REQUIRED WORK - Every word of the data below has to be copied faithfully.

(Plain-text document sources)
---
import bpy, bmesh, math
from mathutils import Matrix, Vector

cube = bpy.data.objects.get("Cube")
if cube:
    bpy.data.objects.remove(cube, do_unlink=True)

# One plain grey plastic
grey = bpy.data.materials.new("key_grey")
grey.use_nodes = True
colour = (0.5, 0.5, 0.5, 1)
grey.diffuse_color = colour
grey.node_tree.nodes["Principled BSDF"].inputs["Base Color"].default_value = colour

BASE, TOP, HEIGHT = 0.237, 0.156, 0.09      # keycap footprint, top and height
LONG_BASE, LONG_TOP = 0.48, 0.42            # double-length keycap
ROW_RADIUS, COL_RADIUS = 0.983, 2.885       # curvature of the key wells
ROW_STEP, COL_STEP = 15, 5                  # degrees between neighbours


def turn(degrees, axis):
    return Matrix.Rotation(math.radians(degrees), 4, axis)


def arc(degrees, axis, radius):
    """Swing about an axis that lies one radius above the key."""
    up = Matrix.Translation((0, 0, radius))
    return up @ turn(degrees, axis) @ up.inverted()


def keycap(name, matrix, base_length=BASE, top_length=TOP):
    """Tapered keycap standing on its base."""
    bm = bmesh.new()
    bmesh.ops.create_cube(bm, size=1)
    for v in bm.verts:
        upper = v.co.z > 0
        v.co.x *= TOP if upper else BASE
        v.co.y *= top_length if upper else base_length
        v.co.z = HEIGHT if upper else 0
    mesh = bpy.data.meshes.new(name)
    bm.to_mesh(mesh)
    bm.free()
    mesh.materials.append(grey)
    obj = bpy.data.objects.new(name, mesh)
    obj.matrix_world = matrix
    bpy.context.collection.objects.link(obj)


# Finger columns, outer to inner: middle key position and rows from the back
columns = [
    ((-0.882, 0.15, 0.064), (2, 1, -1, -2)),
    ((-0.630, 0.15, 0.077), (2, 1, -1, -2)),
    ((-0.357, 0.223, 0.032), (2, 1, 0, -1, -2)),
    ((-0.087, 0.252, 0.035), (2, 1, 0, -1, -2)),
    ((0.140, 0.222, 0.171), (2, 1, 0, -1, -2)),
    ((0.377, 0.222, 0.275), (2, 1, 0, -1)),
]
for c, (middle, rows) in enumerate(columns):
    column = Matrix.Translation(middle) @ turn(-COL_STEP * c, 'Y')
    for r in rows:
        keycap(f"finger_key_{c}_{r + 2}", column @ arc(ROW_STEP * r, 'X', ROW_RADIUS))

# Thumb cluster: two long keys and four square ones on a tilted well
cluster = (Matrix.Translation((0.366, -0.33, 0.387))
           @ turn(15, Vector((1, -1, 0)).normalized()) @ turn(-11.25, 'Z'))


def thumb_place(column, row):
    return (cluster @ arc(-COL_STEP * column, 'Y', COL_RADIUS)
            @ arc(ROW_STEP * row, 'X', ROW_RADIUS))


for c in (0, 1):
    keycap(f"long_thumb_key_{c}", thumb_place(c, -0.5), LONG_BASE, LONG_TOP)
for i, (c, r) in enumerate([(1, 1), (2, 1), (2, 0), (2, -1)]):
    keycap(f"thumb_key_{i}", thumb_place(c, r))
---
RESPONSE -
import bpy, bmesh, math
from mathutils import Matrix, Vector

cube = bpy.data.objects.get("Cube")
if cube:
    bpy.data.objects.remove(cube, do_unlink=True)

# One plain grey plastic
grey = bpy.data.materials.new("key_grey")
grey.use_nodes = True
colour = (0.5, 0.5, 0.5, 1)
grey.diffuse_color = colour
grey.node_tree.nodes["Principled BSDF"].inputs["Base Color"].default_value = colour

BASE, TOP, HEIGHT = 0.237, 0.156, 0.09      # keycap footprint, top and height
LONG_BASE, LONG_TOP = 0.48, 0.42            # double-length keycap
ROW_RADIUS, COL_RADIUS = 0.983, 2.885       # curvature of the key wells
ROW_STEP, COL_STEP = 15, 5                  # degrees between neighbours


def turn(degrees, axis):
    return Matrix.Rotation(math.radians(degrees), 4, axis)


def arc(degrees, axis, radius):
    """Swing about an axis that lies one radius above the key."""
    up = Matrix.Translation((0, 0, radius))
    return up @ turn(degrees, axis) @ up.inverted()


def keycap(name, matrix, base_length=BASE, top_length=TOP):
    """Tapered keycap standing on its base."""
    bm = bmesh.new()
    bmesh.ops.create_cube(bm, size=1)
    for v in bm.verts:
        upper = v.co.z > 0
        v.co.x *= TOP if upper else BASE
        v.co.y *= top_length if upper else base_length
        v.co.z = HEIGHT if upper else 0
    mesh = bpy.data.meshes.new(name)
    bm.to_mesh(mesh)
    bm.free()
    mesh.materials.append(grey)
    obj = bpy.data.objects.new(name, mesh)
    obj.matrix_world = matrix
    bpy.context.collection.objects.link(obj)


# Finger columns, outer to inner: middle key position and rows from the back
columns = [
    ((-0.882, 0.15, 0.064), (2, 1, -1, -2)),
    ((-0.630, 0.15, 0.077), (2, 1, -1, -2)),
    ((-0.357, 0.223, 0.032), (2, 1, 0, -1, -2)),
    ((-0.087, 0.252, 0.035), (2, 1, 0, -1, -2)),
    ((0.140, 0.222, 0.171), (2, 1, 0, -1, -2)),
    ((0.377, 0.222, 0.275), (2, 1, 0, -1)),
]
for c, (middle, rows) in enumerate(columns):
    column = Matrix.Translation(middle) @ turn(-COL_STEP * c, 'Y')
    for r in rows:
        keycap(f"finger_key_{c}_{r + 2}", column @ arc(ROW_STEP * r, 'X', ROW_RADIUS))

# Thumb cluster: two long keys and four square ones on a tilted well
cluster = (Matrix.Translation((0.366, -0.33, 0.387))
           @ turn(15, Vector((1, -1, 0)).normalized()) @ turn(-11.25, 'Z'))


def thumb_place(column, row):
    return (cluster @ arc(-COL_STEP * column, 'Y', COL_RADIUS)
            @ arc(ROW_STEP * row, 'X', ROW_RADIUS))


for c in (0, 1):
    keycap(f"long_thumb_key_{c}", thumb_place(c, -0.5), LONG_BASE, LONG_TOP)
for i, (c, r) in enumerate([(1, 1), (2, 1), (2, 0), (2, -1)]):
    keycap(f"thumb_key_{i}", thumb_place(c, r))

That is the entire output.